┏━━
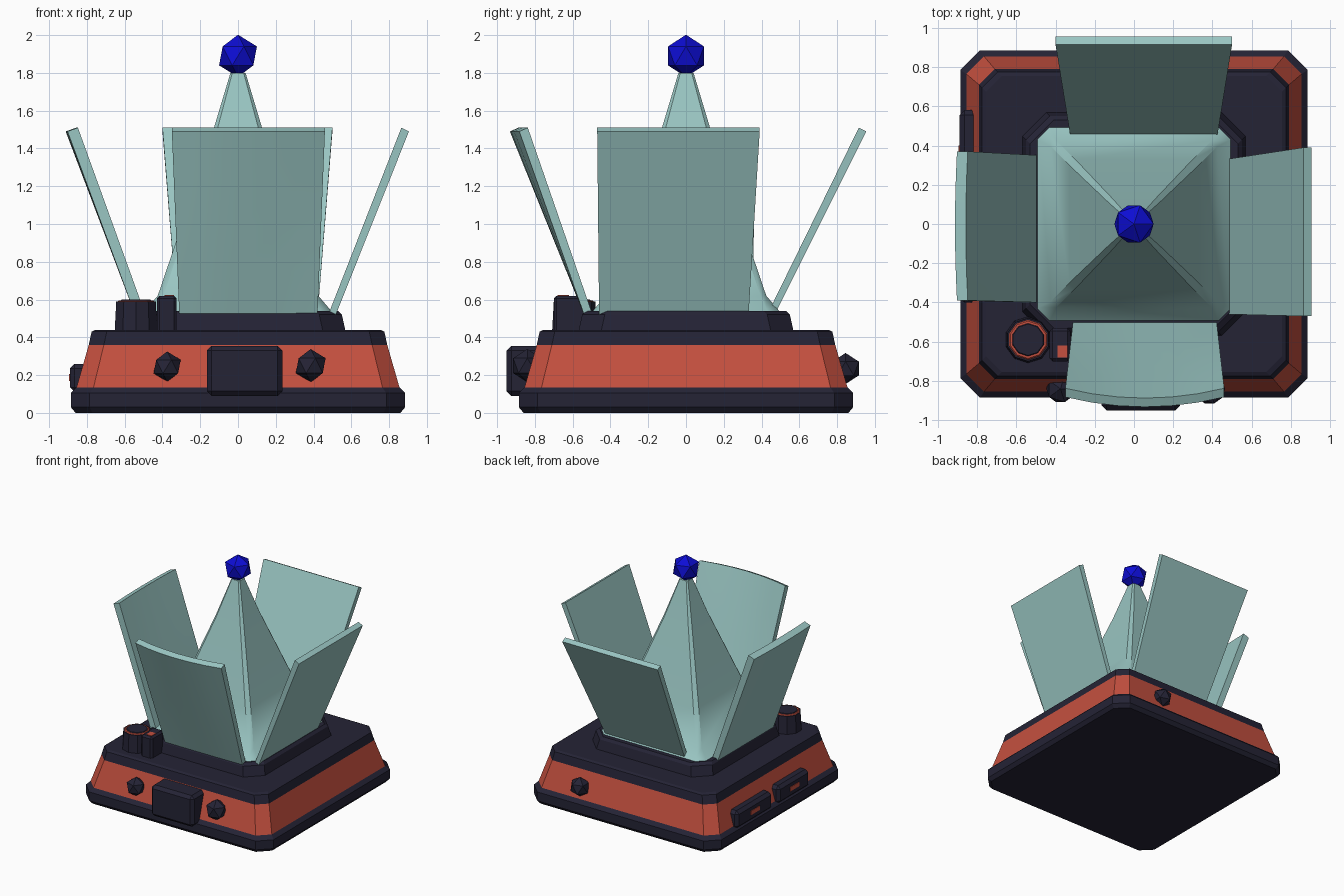
import bpy, bmesh, math
from mathutils import Vector

if "Cube" in bpy.data.objects:
    bpy.data.objects.remove(bpy.data.objects["Cube"])


def material(name, col):
    m = bpy.data.materials.new(name)
    m.diffuse_color = (*col, 1)
    m.use_nodes = True
    m.node_tree.nodes["Principled BSDF"].inputs["Base Color"].default_value = m.diffuse_color
    return m


NAVY = material("dark navy", (0.018, 0.017, 0.036))
RED = material("brick red", (0.56, 0.08, 0.05))
TEAL = material("pale teal", (0.32, 0.56, 0.54))
BLUE = material("gem blue", (0.004, 0.004, 0.66))


def finish(name, bm, mats, smooth=None):
    bmesh.ops.recalc_face_normals(bm, faces=bm.faces)
    me = bpy.data.meshes.new(name)
    bm.to_mesh(me)
    bm.free()
    for m in mats:
        me.materials.append(m)
    ob = bpy.data.objects.new(name, me)
    bpy.context.collection.objects.link(ob)
    if smooth:
        bpy.ops.object.select_all(action='DESELECT')
        ob.select_set(True)
        bpy.context.view_layer.objects.active = ob
        bpy.ops.object.shade_smooth_by_angle(angle=math.radians(smooth))
    return ob


def stack(name, rings, mats, smooth=None, pick=None):
    """Loft of chamfered squares, each ring = (half width, chamfer, z)."""
    bm = bmesh.new()
    loops = []
    for h, c, z in rings:
        k = h - c
        pts = [(k, -h), (h, -k), (h, k), (k, h), (-k, h), (-h, k), (-h, -k), (-k, -h)]
        loops.append([bm.verts.new((x, y, z)) for x, y in pts])
    for a, b in zip(loops, loops[1:]):
        for i in range(8):
            j = (i + 1) % 8
            bm.faces.new((a[i], a[j], b[j], b[i]))
    bm.faces.new(loops[0][::-1])
    bm.faces.new(loops[-1])
    if pick:
        for f in bm.faces:
            f.material_index = pick(f.calc_center_median().z)
    return finish(name, bm, mats, smooth)


def box(name, lo, hi, mat, bevel=0.02, slope=0.0):
    bm = bmesh.new()
    bmesh.ops.create_cube(bm, size=1)
    lo, hi = Vector(lo), Vector(hi)
    for v in bm.verts:
        v.co = Vector((lo[i] + (v.co[i] + 0.5) * (hi[i] - lo[i]) for i in range(3)))
    if bevel:
        bmesh.ops.bevel(bm, geom=bm.edges[:], offset=bevel, segments=1, affect='EDGES')
    return finish(name, bm, [mat])


def ball(name, loc, r, mat):
    bm = bmesh.new()
    bmesh.ops.create_icosphere(bm, subdivisions=1, radius=r)
    bmesh.ops.translate(bm, verts=bm.verts, vec=loc)
    return finish(name, bm, [mat])


def disc(name, loc, r, h, mat):
    bm = bmesh.new()
    bmesh.ops.create_cone(bm, cap_ends=True, segments=10, radius1=r * 1.08, radius2=r, depth=h)
    bmesh.ops.translate(bm, verts=bm.verts, vec=loc)
    return finish(name, bm, [mat])


def petal(name, place, bottom, top, d0, d1, bow, thick=0.045):
    """Leaning curved slab; place(u, d, z) maps side/outward/up to the world."""
    bm = bmesh.new()
    nu, nt = 6, 4
    layers = []
    for side in (-0.5, 0.5):
        grid = []
        for j in range(nt + 1):
            t = j / nt
            a = bottom[0] + (top[0] - bottom[0]) * t
            b = bottom[1] + (top[1] - bottom[1]) * t
            row = []
            for i in range(nu + 1):
                s = 2 * i / nu - 1
                d = d0 + (d1 - d0) * t + bow * (1 - s * s) * t + side * thick
                z = 0.5 + 1.0 * t - side * 0.02 * t
                row.append(bm.verts.new(place(a + (b - a) * i / nu, d, z)))
            grid.append(row)
        layers.append(grid)
    A, B = layers
    for g in layers:
        for j in range(nt):
            for i in range(nu):
                bm.faces.new((g[j][i], g[j][i + 1], g[j + 1][i + 1], g[j + 1][i]))
    for j in range(nt):
        for i in (0, nu):
            bm.faces.new((A[j][i], A[j + 1][i], B[j + 1][i], B[j][i]))
    for i in range(nu):
        for j in (0, nt):
            bm.faces.new((A[j][i], A[j][i + 1], B[j][i + 1], B[j][i]))
    return finish(name, bm, [TEAL], 35)


# Base: dark foot, red band, dark deck
stack("base", [(0.86, 0.09, 0.0), (0.885, 0.1, 0.03), (0.885, 0.1, 0.105), (0.855, 0.09, 0.135),
               (0.79, 0.08, 0.36), (0.775, 0.08, 0.43), (0.755, 0.08, 0.44)],
      [NAVY, RED], None, lambda z: 1 if 0.14 < z < 0.34 else 0)
# Raised collar that holds the petals
stack("collar", [(0.57, 0.12, 0.43), (0.55, 0.12, 0.52), (0.53, 0.12, 0.54)], [NAVY])
# Central spire and gem
stack("spire", [(0.5, 0.06, 0.53), (0.485, 0.06, 0.55), (0.425, 0.03, 0.62), (0.33, 0.03, 0.9),
                (0.13, 0.02, 1.5), (0.04, 0.01, 1.8)], [TEAL], 40)
ball("gem", (0, 0, 1.89), 0.112, BLUE)

# Four leaning petals
petal("front_petal", lambda u, d, z: (u, -d, z), (-0.31, 0.42), (-0.35, 0.46), 0.51, 0.86, 0.05)
petal("back_petal", lambda u, d, z: (u, d, z), (-0.32, 0.42), (-0.40, 0.50), 0.44, 0.935, 0.0, 0.04)
petal("right_petal", lambda u, d, z: (d, u, z), (-0.46, 0.33), (-0.47, 0.39), 0.49, 0.885, 0.0, 0.04)
petal("left_petal", lambda u, d, z: (-d, u, z), (-0.40, 0.35), (-0.39, 0.37), 0.51, 0.875, 0.01, 0.055)

# Front plate and knobs
box("front_plate", (-0.165, -0.95, 0.09), (0.235, -0.76, 0.355), NAVY, 0.025)
ball("front_knob_left", (-0.375, -0.84, 0.245), 0.08, NAVY)
ball("front_knob_right", (0.385, -0.84, 0.25), 0.088, NAVY)
ball("back_knob", (0.41, 0.845, 0.235), 0.082, NAVY)

# Left side panels with small red lights
for n, (a, b) in enumerate(((0.1, 0.58), (-0.4, 0.02))):
    box(f"side_panel_{n}", (-0.89, a, 0.11), (-0.78, b, 0.26), NAVY, 0.025)
    m = (a + b) / 2
    box(f"side_light_{n}", (-0.895, m - 0.06, 0.17), (-0.885, m + 0.06, 0.205), RED, 0)

# Corner dial and switch on the deck
disc("dial", (-0.54, -0.59, 0.51), 0.11, 0.16, NAVY)
disc("dial_ring", (-0.54, -0.59, 0.5925), 0.095, 0.007, RED)
disc("dial_cap", (-0.54, -0.59, 0.597), 0.08, 0.008, NAVY)
box("switch", (-0.43, -0.70, 0.42), (-0.325, -0.53, 0.62), NAVY, 0.015)
box("switch_light", (-0.39, -0.68, 0.617), (-0.34, -0.62, 0.624), RED, 0)
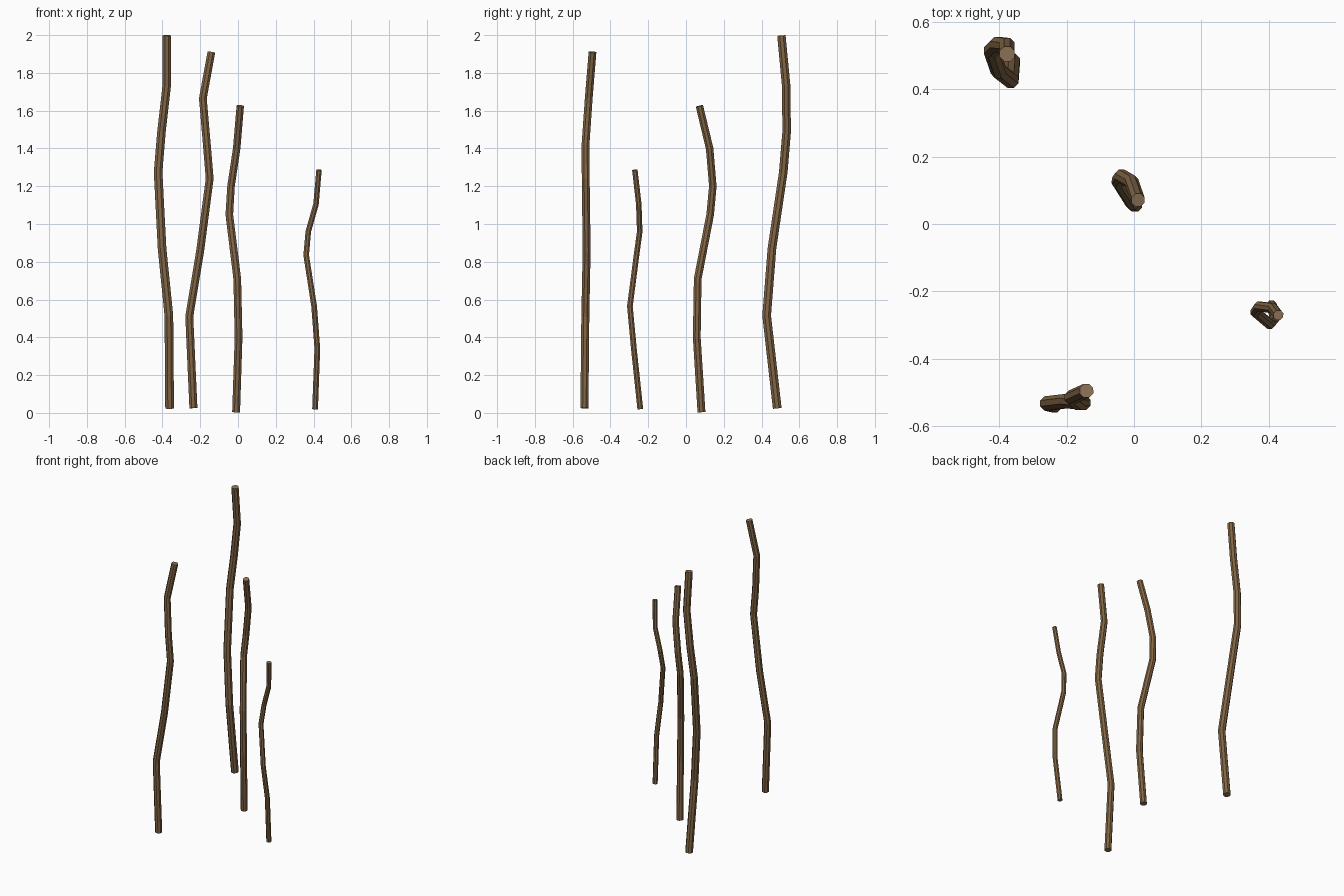
import bpy, bmesh, math
from mathutils import Vector

if "Cube" in bpy.data.objects:
    bpy.data.objects.remove(bpy.data.objects["Cube"])


def material(name, rgb):
    m = bpy.data.materials.new(name)
    m.diffuse_color = (*rgb, 1)
    m.use_nodes = True
    m.node_tree.nodes["Principled BSDF"].inputs["Base Color"].default_value = m.diffuse_color
    return m


bark = material("brown_bark", (0.225, 0.132, 0.060))
cut_wood = material("tan_cut_wood", (0.28, 0.18, 0.10))
SIDES = 8


def stick(name, radius_base, radius_top, path):
    """Sweep an octagon along a bent path, square-cut at both ends."""
    pts = [Vector(p) for p in path]
    bm = bmesh.new()
    rings = []
    for i, p in enumerate(pts):
        before = (p - pts[max(i - 1, 0)]).normalized()
        after = (pts[min(i + 1, len(pts) - 1)] - p).normalized()
        tangent = (before + after).normalized()
        u = Vector((0, 1, 0)).cross(tangent).normalized()
        v = tangent.cross(u)
        r = radius_base + (radius_top - radius_base) * i / (len(pts) - 1)
        ring = []
        for k in range(SIDES):
            a = 2 * math.pi * (k + 0.5) / SIDES
            ring.append(bm.verts.new(p + r * (math.cos(a) * u + math.sin(a) * v)))
        rings.append(ring)
    for a, b in zip(rings, rings[1:]):
        for k in range(SIDES):
            n = (k + 1) % SIDES
            bm.faces.new((a[k], a[n], b[n], b[k]))
    # cut ends
    for ring in (rings[0][::-1], rings[-1]):
        bm.faces.new(ring).material_index = 1
    mesh = bpy.data.meshes.new(name)
    bm.to_mesh(mesh)
    bm.free()
    mesh.materials.append(bark)
    mesh.materials.append(cut_wood)
    bpy.context.collection.objects.link(bpy.data.objects.new(name, mesh))


# tallest stick, back left
stick("tall_stick", 0.025, 0.024, [
    (-0.362, 0.483, 0.024), (-0.366, 0.427, 0.515), (-0.402, 0.455, 0.87),
    (-0.423, 0.515, 1.275), (-0.405, 0.533, 1.49), (-0.377, 0.530, 1.735),
    (-0.377, 0.505, 1.998)])

# front left stick
stick("front_stick", 0.023, 0.022, [
    (-0.236, -0.538, 0.025), (-0.258, -0.533, 0.51), (-0.200, -0.526, 0.86),
    (-0.150, -0.531, 1.24), (-0.165, -0.532, 1.42), (-0.186, -0.515, 1.665),
    (-0.141, -0.495, 1.91)])

# middle stick
stick("middle_stick", 0.0225, 0.021, [
    (-0.010, 0.082, 0.004), (0.003, 0.057, 0.40), (-0.004, 0.062, 0.71),
    (-0.046, 0.128, 1.05), (-0.037, 0.142, 1.20), (-0.007, 0.125, 1.40),
    (0.012, 0.071, 1.625)])

# thin short stick, right
stick("short_stick", 0.0165, 0.0155, [
    (0.408, -0.242, 0.020), (0.420, -0.276, 0.34), (0.403, -0.297, 0.565),
    (0.361, -0.262, 0.835), (0.372, -0.245, 0.96), (0.413, -0.250, 1.105),
    (0.429, -0.271, 1.287)])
┗━━
### [ABOUT THIS EXERCISE]
For each line of the entries that includes "stick", show that line.

### [SOLUTION FOR THIS TASK]
def stick(name, radius_base, radius_top, path):
# tallest stick, back left
stick("tall_stick", 0.025, 0.024, [
# front left stick
stick("front_stick", 0.023, 0.022, [
# middle stick
stick("middle_stick", 0.0225, 0.021, [
# thin short stick, right
stick("short_stick", 0.0165, 0.0155, [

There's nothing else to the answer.